### RECORDS FOR THIS TASK ###
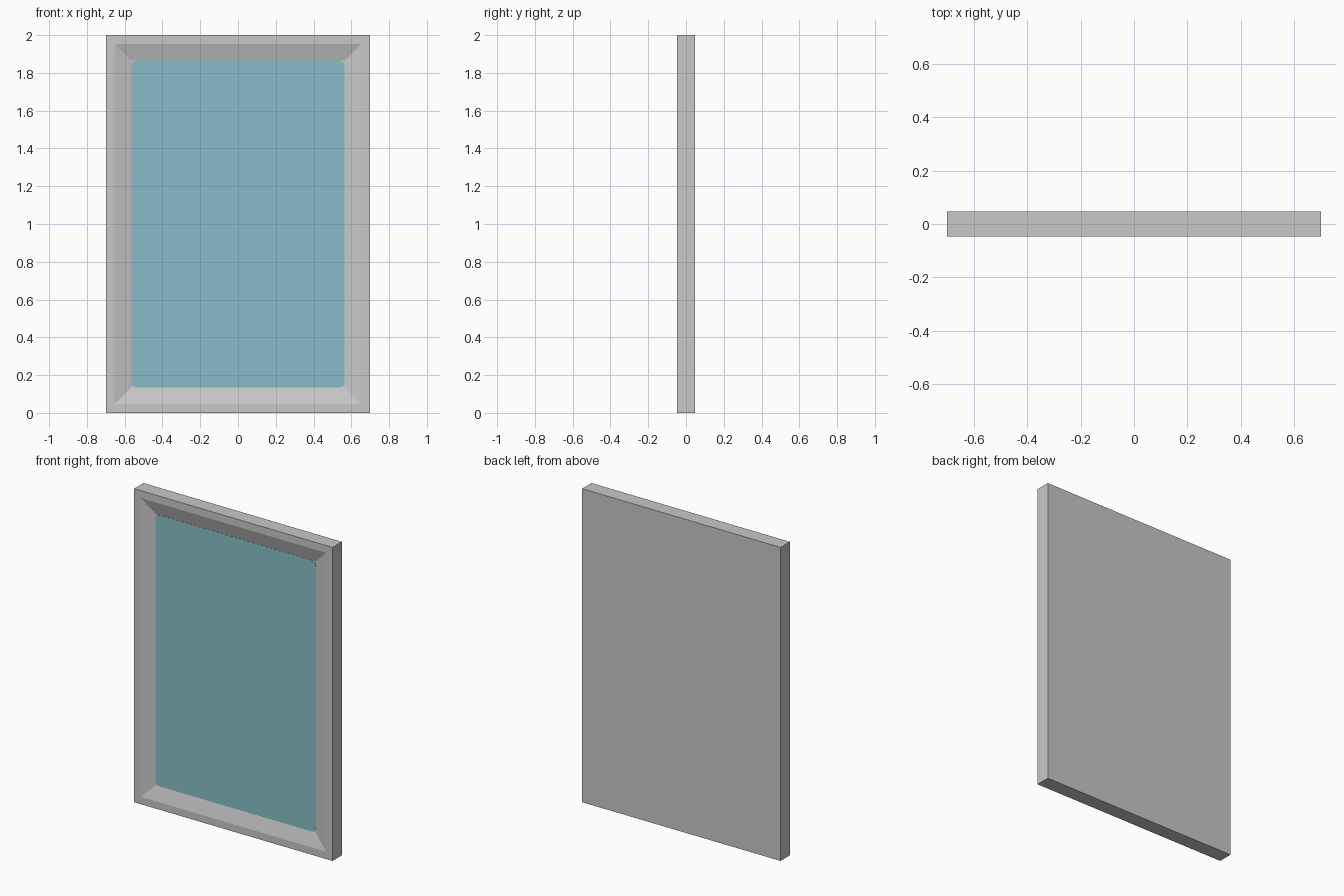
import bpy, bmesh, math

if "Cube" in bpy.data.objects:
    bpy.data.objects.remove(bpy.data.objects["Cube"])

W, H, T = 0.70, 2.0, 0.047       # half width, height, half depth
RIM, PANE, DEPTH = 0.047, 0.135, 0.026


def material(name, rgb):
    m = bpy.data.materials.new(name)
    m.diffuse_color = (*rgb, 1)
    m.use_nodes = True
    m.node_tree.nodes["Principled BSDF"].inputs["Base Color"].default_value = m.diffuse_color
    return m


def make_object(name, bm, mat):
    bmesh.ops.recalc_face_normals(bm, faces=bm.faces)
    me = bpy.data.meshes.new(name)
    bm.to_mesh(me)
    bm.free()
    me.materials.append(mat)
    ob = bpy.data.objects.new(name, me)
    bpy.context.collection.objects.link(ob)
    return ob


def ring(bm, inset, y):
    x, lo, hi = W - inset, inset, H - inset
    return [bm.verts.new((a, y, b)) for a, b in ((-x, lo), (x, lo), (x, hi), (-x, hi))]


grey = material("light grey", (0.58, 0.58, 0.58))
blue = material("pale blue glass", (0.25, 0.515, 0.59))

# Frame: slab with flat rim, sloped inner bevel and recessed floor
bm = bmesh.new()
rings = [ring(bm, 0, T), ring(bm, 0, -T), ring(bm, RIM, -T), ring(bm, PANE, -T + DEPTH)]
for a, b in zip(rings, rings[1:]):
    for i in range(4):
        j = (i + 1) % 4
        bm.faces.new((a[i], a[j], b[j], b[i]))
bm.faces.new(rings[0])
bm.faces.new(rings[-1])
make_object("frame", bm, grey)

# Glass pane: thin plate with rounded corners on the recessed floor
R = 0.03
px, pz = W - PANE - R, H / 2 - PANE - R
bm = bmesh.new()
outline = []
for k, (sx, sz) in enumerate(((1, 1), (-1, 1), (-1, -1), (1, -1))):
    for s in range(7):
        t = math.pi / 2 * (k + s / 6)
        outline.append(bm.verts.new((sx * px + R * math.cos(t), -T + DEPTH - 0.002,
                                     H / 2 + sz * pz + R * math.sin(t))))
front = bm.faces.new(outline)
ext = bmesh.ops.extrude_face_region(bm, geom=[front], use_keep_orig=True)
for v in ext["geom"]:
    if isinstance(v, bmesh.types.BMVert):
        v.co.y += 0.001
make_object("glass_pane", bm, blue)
###
ASSIGNMENT: All of the lines above should be copied exactly, apart from the pictures.

REPLY:
import bpy, bmesh, math

if "Cube" in bpy.data.objects:
    bpy.data.objects.remove(bpy.data.objects["Cube"])

W, H, T = 0.70, 2.0, 0.047       # half width, height, half depth
RIM, PANE, DEPTH = 0.047, 0.135, 0.026


def material(name, rgb):
    m = bpy.data.materials.new(name)
    m.diffuse_color = (*rgb, 1)
    m.use_nodes = True
    m.node_tree.nodes["Principled BSDF"].inputs["Base Color"].default_value = m.diffuse_color
    return m


def make_object(name, bm, mat):
    bmesh.ops.recalc_face_normals(bm, faces=bm.faces)
    me = bpy.data.meshes.new(name)
    bm.to_mesh(me)
    bm.free()
    me.materials.append(mat)
    ob = bpy.data.objects.new(name, me)
    bpy.context.collection.objects.link(ob)
    return ob


def ring(bm, inset, y):
    x, lo, hi = W - inset, inset, H - inset
    return [bm.verts.new((a, y, b)) for a, b in ((-x, lo), (x, lo), (x, hi), (-x, hi))]


grey = material("light grey", (0.58, 0.58, 0.58))
blue = material("pale blue glass", (0.25, 0.515, 0.59))

# Frame: slab with flat rim, sloped inner bevel and recessed floor
bm = bmesh.new()
rings = [ring(bm, 0, T), ring(bm, 0, -T), ring(bm, RIM, -T), ring(bm, PANE, -T + DEPTH)]
for a, b in zip(rings, rings[1:]):
    for i in range(4):
        j = (i + 1) % 4
        bm.faces.new((a[i], a[j], b[j], b[i]))
bm.faces.new(rings[0])
bm.faces.new(rings[-1])
make_object("frame", bm, grey)

# Glass pane: thin plate with rounded corners on the recessed floor
R = 0.03
px, pz = W - PANE - R, H / 2 - PANE - R
bm = bmesh.new()
outline = []
for k, (sx, sz) in enumerate(((1, 1), (-1, 1), (-1, -1), (1, -1))):
    for s in range(7):
        t = math.pi / 2 * (k + s / 6)
        outline.append(bm.verts.new((sx * px + R * math.cos(t), -T + DEPTH - 0.002,
                                     H / 2 + sz * pz + R * math.sin(t))))
front = bm.faces.new(outline)
ext = bmesh.ops.extrude_face_region(bm, geom=[front], use_keep_orig=True)
for v in ext["geom"]:
    if isinstance(v, bmesh.types.BMVert):
        v.co.y += 0.001
make_object("glass_pane", bm, blue)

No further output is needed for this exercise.